Head to the bar, sit down and try to decide on a beer. It’s not an easy decision – a good problem to have. This is a pretty damn good beer list to choose from, one that most beer bars should be jealous of. I love that they feature NY craft beers. You may want to try the four beer sampler, which is always fun, and in this place may be necessary.

The Mississippi blues music playing in the background will get you in the mood for their North Carolina style barbecue, and even when it’s a full house your order shouldn’t take too long. The food is all slow smoked, so it’s already mostly done and ready to go. I always start with an order of their giant, spice rubbed wings, so good they may make you give up Buffalo wings.

Unfortunately, a place this good does not fly under the radar. There can be some humongous waits for a table at dinnertime. So you need a strategy – avoid prime time, and try not to arrive with your entire posse, which will limit your seating options.

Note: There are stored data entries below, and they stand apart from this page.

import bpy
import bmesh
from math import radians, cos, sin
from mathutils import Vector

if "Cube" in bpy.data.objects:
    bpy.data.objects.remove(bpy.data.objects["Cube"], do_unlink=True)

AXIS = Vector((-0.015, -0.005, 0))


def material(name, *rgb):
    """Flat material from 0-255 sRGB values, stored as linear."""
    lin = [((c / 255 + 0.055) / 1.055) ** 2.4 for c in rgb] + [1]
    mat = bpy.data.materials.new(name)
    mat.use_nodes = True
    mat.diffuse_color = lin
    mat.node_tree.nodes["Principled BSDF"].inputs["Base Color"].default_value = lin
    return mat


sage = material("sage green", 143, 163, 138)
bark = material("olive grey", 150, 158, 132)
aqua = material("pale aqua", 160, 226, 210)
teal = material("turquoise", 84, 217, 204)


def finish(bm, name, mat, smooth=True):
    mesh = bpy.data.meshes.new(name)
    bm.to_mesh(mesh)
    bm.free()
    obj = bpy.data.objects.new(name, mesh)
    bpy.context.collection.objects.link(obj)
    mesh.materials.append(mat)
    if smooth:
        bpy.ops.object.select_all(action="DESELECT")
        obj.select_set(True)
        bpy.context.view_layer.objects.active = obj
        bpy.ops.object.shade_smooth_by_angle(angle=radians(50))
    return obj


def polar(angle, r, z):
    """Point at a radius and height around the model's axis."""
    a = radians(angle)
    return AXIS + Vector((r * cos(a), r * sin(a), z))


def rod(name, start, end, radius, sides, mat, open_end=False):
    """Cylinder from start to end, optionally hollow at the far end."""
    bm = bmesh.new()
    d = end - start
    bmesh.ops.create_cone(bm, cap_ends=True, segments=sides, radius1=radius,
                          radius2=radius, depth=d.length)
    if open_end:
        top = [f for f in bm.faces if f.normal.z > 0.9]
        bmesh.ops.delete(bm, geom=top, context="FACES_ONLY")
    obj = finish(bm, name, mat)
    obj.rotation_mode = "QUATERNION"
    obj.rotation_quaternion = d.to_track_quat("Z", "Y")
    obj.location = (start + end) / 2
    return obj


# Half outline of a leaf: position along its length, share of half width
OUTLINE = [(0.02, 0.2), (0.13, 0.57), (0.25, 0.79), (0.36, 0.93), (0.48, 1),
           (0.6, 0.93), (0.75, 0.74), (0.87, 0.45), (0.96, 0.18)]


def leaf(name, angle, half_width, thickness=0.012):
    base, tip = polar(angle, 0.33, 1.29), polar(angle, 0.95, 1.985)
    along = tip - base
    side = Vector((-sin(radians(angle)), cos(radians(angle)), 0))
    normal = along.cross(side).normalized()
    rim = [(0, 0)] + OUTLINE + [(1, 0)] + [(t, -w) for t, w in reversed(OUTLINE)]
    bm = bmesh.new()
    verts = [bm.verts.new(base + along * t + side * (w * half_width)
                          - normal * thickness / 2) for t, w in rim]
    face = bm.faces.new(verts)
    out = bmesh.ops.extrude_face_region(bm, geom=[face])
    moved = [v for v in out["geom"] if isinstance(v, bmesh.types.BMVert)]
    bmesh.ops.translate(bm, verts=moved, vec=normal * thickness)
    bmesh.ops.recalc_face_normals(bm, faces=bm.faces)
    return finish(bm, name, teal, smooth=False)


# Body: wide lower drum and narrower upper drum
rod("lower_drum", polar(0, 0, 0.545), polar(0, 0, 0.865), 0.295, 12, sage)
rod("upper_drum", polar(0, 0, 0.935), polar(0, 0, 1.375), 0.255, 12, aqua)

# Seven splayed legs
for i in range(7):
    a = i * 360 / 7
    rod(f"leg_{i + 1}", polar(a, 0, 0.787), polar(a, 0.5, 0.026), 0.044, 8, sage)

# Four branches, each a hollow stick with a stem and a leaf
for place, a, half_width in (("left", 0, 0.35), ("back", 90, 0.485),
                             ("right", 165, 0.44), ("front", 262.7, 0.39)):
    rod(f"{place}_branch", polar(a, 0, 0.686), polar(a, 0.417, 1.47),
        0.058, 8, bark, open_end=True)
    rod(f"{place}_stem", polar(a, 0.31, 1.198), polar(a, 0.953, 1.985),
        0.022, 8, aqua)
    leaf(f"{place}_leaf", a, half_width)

A seat at the bar, a small table in the bar area, or in the summer, an outside table, underneath what’s left of the elevated West Side Hwy, all may open before a table inside the main dining room. Otherwise, try Dinosaur for lunch, or come very late for dinner.

Website: http://www.dinosaurbarbque.com/
Phone #: 212-694-1777
Hours: M-Th 11:30am-11:00pm; Fr-Sa 11:30am-12:00am;
Su 12:00pm-10:00pm
Happy Hour: 4-7pm every day; $1 off all drinks
Music: Fri / Sat 10:00pm
Subway: #1 to 125th st
Walk 2 blk W on 125th to Dinosaur Bar-B-Q,
just past the elevated highway

===========================================================================================
“Pub” is used in it’s broadest sense – bars, bar/restaurants, jazz clubs, wine bars, tapas bars, craft beer bars, dive bars, cocktail lounges, and of course, pubs – just about anyplace you can get a drink without a cover charge (except for certain jazz clubs).
If you have a fave premier pub or good eating place on Manhattan’s WestSide let us all know about it – leave a comment.
===========================================================================================
Posted in Uncategorized | Tagged , , , , , , , | Leave a comment